In the Academic Regulations section of the YCPS, you can find most of the rules governing the requirements and options in the curriculum. Important related dates and deadlines are summarized in the Yale College Calendar with Pertinent Deadlines, also found in the YCPS. There are deadlines, for example, for withdrawing from a course, converting from the Credit/D/Fail option to a letter grade, and applying for a leave of absence. These deadlines are strictly enforced.
Any course in Yale College may be taken Credit/D/Fail, rather than for a letter grade. When a course is selected under this option, a grade of C– or above will be converted on the transcript to “CR” (for "credit"). Grades of D+, D, D–, or F will appear on the transcript as reported by the instructor. You may count up to four courses taken Credit/D/Fail toward the bachelor’s degree, and you may take as many as two courses Credit/D/Fail in a single term, as long as you elect at least two courses, representing at least two course credits, in the same term for letter grades.
There are some further restrictions on the use of the Credit/D/Fail option. You may not apply any Credit/D/Fail course toward fulfillment of the distributional requirements, and some departments will not accept courses taken Credit/D/Fail toward the requirements of the major. If you want to exercise the Credit/D/Fail option, you must declare your intention by midterm. The change from a letter grade to the Credit/D/Fail option, once made, cannot be reversed, even before the midterm deadline. If you want to earn acceleration credits through work in advanced courses, you may not use the Credit/D/Fail option in those courses, because acceleration credit is awarded only for grades of A, A-, B+, or B.

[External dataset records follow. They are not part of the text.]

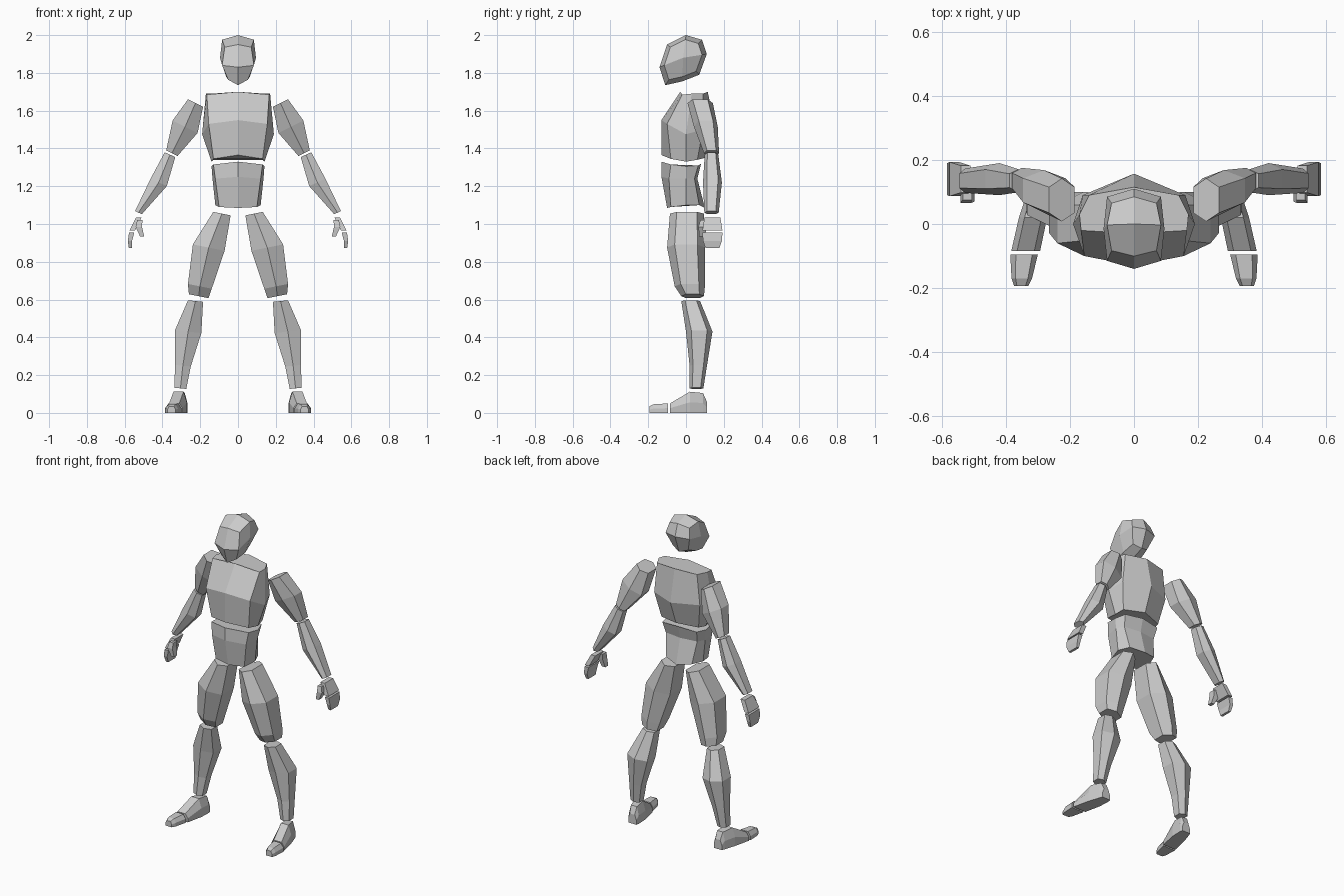
import bpy
import bmesh
from mathutils import Vector

default_cube = bpy.data.objects.get("Cube")
if default_cube:
    bpy.data.objects.remove(default_cube, do_unlink=True)

# One plain grey clay colour for the whole figure
clay = bpy.data.materials.new("grey_clay")
clay.use_nodes = True
clay_colour = (0.6, 0.6, 0.6, 1)
clay.diffuse_color = clay_colour
clay.node_tree.nodes["Principled BSDF"].inputs["Base Color"].default_value = clay_colour


def finish(name, mesh_builder):
    """Turn a bmesh into a flat shaded, outward facing object."""
    bmesh.ops.recalc_face_normals(mesh_builder, faces=mesh_builder.faces)
    mesh = bpy.data.meshes.new(name)
    mesh_builder.to_mesh(mesh)
    mesh_builder.free()
    mesh.materials.append(clay)
    part = bpy.data.objects.new(name, mesh)
    bpy.context.collection.objects.link(part)
    return part


def bridge(mesh_builder, lower, upper):
    """Join two vertex loops with a band of quads."""
    count = len(lower)
    for i in range(count):
        j = (i + 1) % count
        mesh_builder.faces.new((lower[i], lower[j], upper[j], upper[i]))


def loft(name, rings):
    """Skin a list of point rings and cap both ends."""
    mesh_builder = bmesh.new()
    loops = [[mesh_builder.verts.new(point) for point in ring] for ring in rings]
    for lower, upper in zip(loops, loops[1:]):
        bridge(mesh_builder, lower, upper)
    mesh_builder.faces.new(loops[0])
    mesh_builder.faces.new(loops[-1])
    return finish(name, mesh_builder)


def mirrored_ring(half):
    """Close a half outline running from front centre to back centre."""
    other_half = [(-x, y, z) for x, y, z in half[-2:0:-1]]
    return list(half) + other_half


# Cross-sections: a box with ridged front and back, and an arched sole
RIDGED = [(0, -1), (1, -.6), (1, .6), (0, 1), (-1, .6), (-1, -.6)]
BOX = [(1, -1), (1, 1), (-1, 1), (-1, -1)]
ARCH = [(-1, 0), (1, 0), (1, .5), (.6, 1), (-.6, 1), (-1, .5)]


def limb(name, side, stations, slope=0, section=RIDGED):
    """Loft along z; a station is x, y, z, half width and half depth."""
    rings = []
    for x, y, z, width, depth in stations:
        ring = [(side * (x + u * width), y + v * depth, z + slope * u * width)
                for u, v in section]
        rings.append(ring)
    return loft(name, rings)


def foot_piece(name, side, stations):
    """Loft along y; a station is x, y, half width and height."""
    rings = []
    for x, y, width, height in stations:
        ring = [(side * (x + u * width), y, v * height) for u, v in ARCH]
        rings.append(ring)
    return loft(name, rings)


def build_head():
    """Faceted head: a centre profile, two inset side profiles, quad caps."""
    centre = Vector((0, -.015, 1.88))
    # chin, face, forehead, crown, upper back, back, nape, throat
    profile = [(-.11, 1.735), (-.14, 1.83), (-.1, 1.95), (0, 2),
               (.085, 1.975), (.11, 1.9), (.07, 1.79), (-.02, 1.755)]
    mesh_builder = bmesh.new()
    middle = [mesh_builder.verts.new((0, y, z)) for y, z in profile]
    for side in (-1, 1):
        inset = []
        for i, (y, z) in enumerate(profile):
            point = centre.lerp(Vector((0, y, z)), .8)
            point.x = side * (.084 if i % 2 else .07)
            if z < 1.8:
                point.x *= .75
            inset.append(mesh_builder.verts.new(point))
        bridge(mesh_builder, middle, inset)
        temple = mesh_builder.verts.new((side * .095, centre.y, centre.z))
        for i in range(0, len(inset), 2):
            mesh_builder.faces.new((temple, inset[i - 1], inset[i], inset[i + 1]))
    finish("head", mesh_builder)


build_head()

# Chest: waist edge, breast line, shoulder edge
chest_outlines = [
    [(0, -.13, 1.365), (.13, -.08, 1.345), (.14, 0, 1.33), (.13, .06, 1.34), (0, .1, 1.35)],
    [(0, -.13, 1.55), (.155, -.1, 1.53), (.19, 0, 1.475), (.16, .09, 1.5), (0, .157, 1.5)],
    [(0, -.03, 1.7), (.165, -.02, 1.685), (.17, .03, 1.69), (.14, .09, 1.69), (0, .115, 1.7)],
]
loft("chest", [mirrored_ring(half) for half in chest_outlines])

# Abdomen: crotch edge, pinched waist, upper edge
abdomen_outlines = [
    [(0, -.1, 1.085), (.1, -.08, 1.09), (.12, 0, 1.1), (.09, .07, 1.1), (0, .1, 1.085)],
    [(0, -.13, 1.25), (.12, -.09, 1.24), (.135, 0, 1.24), (.11, .045, 1.24), (0, .06, 1.24)],
    [(0, -.13, 1.33), (.13, -.08, 1.315), (.14, 0, 1.305), (.12, .065, 1.31), (0, .08, 1.32)],
]
loft("abdomen", [mirrored_ring(half) for half in abdomen_outlines])

# Arms and legs, built once per side
for side_name, side in (("left", 1), ("right", -1)):
    limb(side_name + "_upper_arm", side, [
        (.225, .075, 1.64, .04, .067),
        (.28, .105, 1.515, .066, .063),
        (.35, .135, 1.375, .03, .04)], slope=.5)
    limb(side_name + "_forearm", side, [
        (.36, .135, 1.367, .028, .036),
        (.42, .14, 1.22, .043, .05),
        (.527, .135, 1.06, .018, .038)], slope=.45)

    # Hand: palm, mitten fingers and thumb
    limb(side_name + "_palm", side, [
        (.525, .14, 1.035, .015, .042),
        (.56, .14, .965, .015, .053)], section=BOX)
    limb(side_name + "_fingers", side, [
        (.563, .14, .955, .014, .053),
        (.572, .14, .91, .011, .05),
        (.57, .14, .872, .008, .036)], section=BOX)
    limb(side_name + "_thumb", side, [
        (.52, .095, 1.02, .014, .02),
        (.525, .088, .985, .017, .022),
        (.508, .085, .935, .011, .015)], section=BOX)

    limb(side_name + "_thigh", side, [
        (.085, .005, 1.055, .046, .09),
        (.155, 0, .875, .084, .1),
        (.202, .02, .67, .063, .08),
        (.208, .035, .618, .052, .06)], slope=.2)
    limb(side_name + "_shin", side, [
        (.225, .025, .592, .04, .05),
        (.264, .07, .43, .07, .07),
        (.292, .065, .25, .042, .046),
        (.305, .055, .13, .031, .037)], slope=.1)

    # Foot with separate toe cap
    foot_piece(side_name + "_foot", side, [
        (.3, .11, .028, .06),
        (.302, .09, .034, .105),
        (.315, .02, .044, .112),
        (.338, -.085, .045, .05)])
    foot_piece(side_name + "_toes", side, [
        (.343, -.095, .043, .05),
        (.35, -.17, .032, .046),
        (.352, -.193, .022, .035)])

Reading period lasts about five days and comes between the end of classes and the beginning of the final examination period. During this time, students review or augment their course work and prepare for final examinations. Most courses do not meet during reading period. A course that does meet includes the phrase “meets during reading period” in its online course listing. Even if this phrase does not appear in the listing, the course instructor may still set review sessions or schedule extra classes during reading period.
Final Examinations and Term Papers

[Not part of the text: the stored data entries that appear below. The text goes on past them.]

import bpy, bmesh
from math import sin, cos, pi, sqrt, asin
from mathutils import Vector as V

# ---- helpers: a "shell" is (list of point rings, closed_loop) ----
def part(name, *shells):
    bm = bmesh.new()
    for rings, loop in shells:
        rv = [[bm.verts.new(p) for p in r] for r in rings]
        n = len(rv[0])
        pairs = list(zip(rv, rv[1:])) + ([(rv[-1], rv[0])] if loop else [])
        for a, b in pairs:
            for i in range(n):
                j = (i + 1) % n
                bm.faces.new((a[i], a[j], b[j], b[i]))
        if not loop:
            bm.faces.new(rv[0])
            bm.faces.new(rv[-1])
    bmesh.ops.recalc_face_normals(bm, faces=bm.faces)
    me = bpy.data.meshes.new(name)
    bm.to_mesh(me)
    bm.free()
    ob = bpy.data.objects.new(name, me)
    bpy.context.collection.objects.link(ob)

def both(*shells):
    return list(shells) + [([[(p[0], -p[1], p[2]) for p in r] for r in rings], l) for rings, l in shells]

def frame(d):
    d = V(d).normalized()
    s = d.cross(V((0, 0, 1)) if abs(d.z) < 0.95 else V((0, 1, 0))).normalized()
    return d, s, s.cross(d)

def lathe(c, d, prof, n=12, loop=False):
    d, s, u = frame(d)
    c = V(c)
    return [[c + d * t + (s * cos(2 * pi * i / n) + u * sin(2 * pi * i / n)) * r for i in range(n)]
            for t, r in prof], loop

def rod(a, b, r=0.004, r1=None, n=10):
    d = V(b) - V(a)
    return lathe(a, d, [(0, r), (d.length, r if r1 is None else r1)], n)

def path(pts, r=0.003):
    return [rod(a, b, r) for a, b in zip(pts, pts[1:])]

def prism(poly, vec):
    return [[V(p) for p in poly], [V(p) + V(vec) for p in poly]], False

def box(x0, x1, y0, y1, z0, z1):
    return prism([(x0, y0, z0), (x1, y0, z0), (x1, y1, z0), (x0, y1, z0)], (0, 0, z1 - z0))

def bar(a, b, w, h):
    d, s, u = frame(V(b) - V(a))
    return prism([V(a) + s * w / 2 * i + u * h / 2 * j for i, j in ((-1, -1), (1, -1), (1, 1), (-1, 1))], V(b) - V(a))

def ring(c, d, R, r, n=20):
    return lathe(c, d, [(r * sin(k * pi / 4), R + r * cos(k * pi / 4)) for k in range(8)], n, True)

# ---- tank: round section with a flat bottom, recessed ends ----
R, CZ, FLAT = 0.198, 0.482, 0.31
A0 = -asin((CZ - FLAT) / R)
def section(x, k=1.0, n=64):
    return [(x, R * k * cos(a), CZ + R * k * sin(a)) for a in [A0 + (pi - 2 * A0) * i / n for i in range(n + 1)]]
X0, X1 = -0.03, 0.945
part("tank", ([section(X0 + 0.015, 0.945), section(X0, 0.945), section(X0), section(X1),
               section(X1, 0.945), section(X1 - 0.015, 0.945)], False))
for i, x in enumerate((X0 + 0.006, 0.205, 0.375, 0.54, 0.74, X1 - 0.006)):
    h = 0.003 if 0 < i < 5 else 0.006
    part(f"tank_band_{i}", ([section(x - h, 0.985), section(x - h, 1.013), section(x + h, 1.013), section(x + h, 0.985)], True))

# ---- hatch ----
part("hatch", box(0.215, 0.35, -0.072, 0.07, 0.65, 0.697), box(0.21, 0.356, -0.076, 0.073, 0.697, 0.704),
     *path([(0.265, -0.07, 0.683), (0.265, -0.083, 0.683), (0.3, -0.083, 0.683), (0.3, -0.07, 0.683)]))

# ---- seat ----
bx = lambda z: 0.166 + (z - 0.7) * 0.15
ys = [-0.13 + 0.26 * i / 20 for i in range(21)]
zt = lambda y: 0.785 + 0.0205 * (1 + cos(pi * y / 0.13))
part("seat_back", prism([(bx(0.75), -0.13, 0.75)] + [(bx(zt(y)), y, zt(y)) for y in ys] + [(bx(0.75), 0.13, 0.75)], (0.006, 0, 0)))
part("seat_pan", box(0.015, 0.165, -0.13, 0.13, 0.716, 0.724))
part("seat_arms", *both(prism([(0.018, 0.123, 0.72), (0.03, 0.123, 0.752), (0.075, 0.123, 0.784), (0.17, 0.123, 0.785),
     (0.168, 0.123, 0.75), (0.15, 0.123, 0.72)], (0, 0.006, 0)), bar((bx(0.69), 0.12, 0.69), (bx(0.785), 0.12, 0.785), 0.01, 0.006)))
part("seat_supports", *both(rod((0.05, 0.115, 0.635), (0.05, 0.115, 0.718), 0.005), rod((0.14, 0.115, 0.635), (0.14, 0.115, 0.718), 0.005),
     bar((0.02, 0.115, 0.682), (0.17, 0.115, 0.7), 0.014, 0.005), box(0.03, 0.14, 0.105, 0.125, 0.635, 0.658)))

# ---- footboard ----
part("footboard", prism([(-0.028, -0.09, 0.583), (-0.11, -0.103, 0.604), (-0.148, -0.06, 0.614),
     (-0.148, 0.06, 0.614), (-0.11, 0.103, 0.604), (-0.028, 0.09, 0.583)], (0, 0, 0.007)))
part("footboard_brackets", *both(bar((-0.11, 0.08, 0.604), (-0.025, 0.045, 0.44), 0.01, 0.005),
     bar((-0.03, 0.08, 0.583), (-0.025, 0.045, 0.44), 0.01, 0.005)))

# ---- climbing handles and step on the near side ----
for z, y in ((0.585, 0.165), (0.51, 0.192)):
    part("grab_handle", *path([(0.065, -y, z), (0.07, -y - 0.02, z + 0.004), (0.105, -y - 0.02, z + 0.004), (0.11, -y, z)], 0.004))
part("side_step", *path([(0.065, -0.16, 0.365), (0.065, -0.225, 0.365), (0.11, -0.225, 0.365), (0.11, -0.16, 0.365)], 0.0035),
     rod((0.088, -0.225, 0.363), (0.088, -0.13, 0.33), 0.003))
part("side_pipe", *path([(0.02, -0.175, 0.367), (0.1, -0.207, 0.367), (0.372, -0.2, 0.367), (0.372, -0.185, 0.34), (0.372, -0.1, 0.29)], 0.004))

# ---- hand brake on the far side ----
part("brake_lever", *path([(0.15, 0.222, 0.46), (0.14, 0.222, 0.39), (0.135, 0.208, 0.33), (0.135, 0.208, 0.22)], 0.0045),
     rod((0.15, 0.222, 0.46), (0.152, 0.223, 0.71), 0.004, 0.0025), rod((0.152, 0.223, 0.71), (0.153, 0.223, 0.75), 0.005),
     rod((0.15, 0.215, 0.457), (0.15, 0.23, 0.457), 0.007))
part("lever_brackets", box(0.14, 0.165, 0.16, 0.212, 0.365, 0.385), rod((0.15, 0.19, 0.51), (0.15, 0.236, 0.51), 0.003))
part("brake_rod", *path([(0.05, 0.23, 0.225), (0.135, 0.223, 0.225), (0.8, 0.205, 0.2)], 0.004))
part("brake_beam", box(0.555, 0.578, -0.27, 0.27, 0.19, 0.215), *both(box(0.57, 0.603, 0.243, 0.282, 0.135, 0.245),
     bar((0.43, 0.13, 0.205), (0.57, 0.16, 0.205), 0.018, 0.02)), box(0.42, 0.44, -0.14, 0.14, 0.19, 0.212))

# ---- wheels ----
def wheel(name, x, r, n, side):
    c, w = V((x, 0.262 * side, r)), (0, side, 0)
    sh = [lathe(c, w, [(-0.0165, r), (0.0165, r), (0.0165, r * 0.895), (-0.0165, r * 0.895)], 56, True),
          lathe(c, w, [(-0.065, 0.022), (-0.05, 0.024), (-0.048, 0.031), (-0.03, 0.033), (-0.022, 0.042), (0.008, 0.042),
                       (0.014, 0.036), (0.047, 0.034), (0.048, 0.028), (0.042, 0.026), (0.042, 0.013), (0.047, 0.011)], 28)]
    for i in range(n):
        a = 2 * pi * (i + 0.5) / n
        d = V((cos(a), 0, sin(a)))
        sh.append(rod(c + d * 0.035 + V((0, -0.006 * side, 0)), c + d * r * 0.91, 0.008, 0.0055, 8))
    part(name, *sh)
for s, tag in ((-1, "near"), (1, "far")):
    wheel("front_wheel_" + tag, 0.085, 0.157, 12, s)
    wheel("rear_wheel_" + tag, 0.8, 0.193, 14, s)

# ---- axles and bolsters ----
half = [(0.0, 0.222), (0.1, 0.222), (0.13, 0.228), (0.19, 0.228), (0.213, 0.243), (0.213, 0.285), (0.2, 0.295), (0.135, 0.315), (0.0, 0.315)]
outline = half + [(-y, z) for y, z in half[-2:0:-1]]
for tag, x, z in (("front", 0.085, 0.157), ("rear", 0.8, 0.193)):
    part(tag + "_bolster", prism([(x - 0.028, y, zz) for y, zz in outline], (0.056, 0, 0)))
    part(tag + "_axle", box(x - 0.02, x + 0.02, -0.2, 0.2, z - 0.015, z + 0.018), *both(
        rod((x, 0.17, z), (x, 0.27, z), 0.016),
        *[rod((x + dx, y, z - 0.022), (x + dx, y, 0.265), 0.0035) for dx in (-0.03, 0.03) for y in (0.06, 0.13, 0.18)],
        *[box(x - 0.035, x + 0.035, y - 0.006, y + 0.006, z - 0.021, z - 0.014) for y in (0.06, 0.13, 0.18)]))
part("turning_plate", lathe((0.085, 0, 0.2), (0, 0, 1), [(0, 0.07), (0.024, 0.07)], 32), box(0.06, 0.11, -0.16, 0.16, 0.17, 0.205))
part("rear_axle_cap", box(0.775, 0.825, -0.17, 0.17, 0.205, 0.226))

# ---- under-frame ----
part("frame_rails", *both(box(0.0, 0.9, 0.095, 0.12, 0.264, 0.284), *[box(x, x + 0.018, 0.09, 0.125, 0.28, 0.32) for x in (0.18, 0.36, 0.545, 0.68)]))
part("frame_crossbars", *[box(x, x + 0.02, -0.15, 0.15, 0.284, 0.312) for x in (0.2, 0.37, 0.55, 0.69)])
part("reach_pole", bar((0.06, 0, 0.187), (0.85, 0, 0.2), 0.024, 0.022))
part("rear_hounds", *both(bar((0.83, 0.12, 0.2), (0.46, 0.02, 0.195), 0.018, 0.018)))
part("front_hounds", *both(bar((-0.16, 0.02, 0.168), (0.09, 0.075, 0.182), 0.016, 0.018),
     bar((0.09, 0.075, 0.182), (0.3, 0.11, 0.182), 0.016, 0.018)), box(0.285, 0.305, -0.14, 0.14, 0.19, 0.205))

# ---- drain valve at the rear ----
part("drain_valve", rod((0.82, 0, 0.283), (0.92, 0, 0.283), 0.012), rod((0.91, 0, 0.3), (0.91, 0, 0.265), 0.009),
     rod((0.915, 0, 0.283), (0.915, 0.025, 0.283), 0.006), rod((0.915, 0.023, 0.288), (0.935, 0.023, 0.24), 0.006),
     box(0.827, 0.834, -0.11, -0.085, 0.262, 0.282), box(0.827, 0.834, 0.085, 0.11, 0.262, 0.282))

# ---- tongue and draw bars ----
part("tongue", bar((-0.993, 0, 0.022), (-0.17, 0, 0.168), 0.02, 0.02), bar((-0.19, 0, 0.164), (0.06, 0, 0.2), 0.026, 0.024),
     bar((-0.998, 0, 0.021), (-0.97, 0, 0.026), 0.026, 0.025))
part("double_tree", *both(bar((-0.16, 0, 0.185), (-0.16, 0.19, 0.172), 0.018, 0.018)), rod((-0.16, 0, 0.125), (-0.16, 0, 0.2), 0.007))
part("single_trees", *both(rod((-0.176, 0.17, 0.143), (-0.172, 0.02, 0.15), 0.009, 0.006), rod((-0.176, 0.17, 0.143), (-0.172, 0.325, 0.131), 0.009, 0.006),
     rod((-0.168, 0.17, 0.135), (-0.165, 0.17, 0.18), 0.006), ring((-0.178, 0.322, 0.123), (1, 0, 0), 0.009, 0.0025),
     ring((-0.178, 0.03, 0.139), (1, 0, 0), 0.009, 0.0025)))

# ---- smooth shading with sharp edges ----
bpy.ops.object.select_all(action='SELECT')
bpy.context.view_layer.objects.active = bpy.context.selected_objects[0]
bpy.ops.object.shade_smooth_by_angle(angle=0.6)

Courses typically end with a final examination or its equivalent, often a term paper. Some instructors elect a final test, a take-home examination, or some other substitute for the final examination. Individual course listings in Yale Course Search indicate whether the instructor plans to schedule a final examination.
Online Academic Resources
Many academic resources are available online, including the Yale College Programs of Study and Yale Course Search, a searchable database of the current term’s courses. Course syllabi and supplements can also be found at Yale Course Search and Canvas.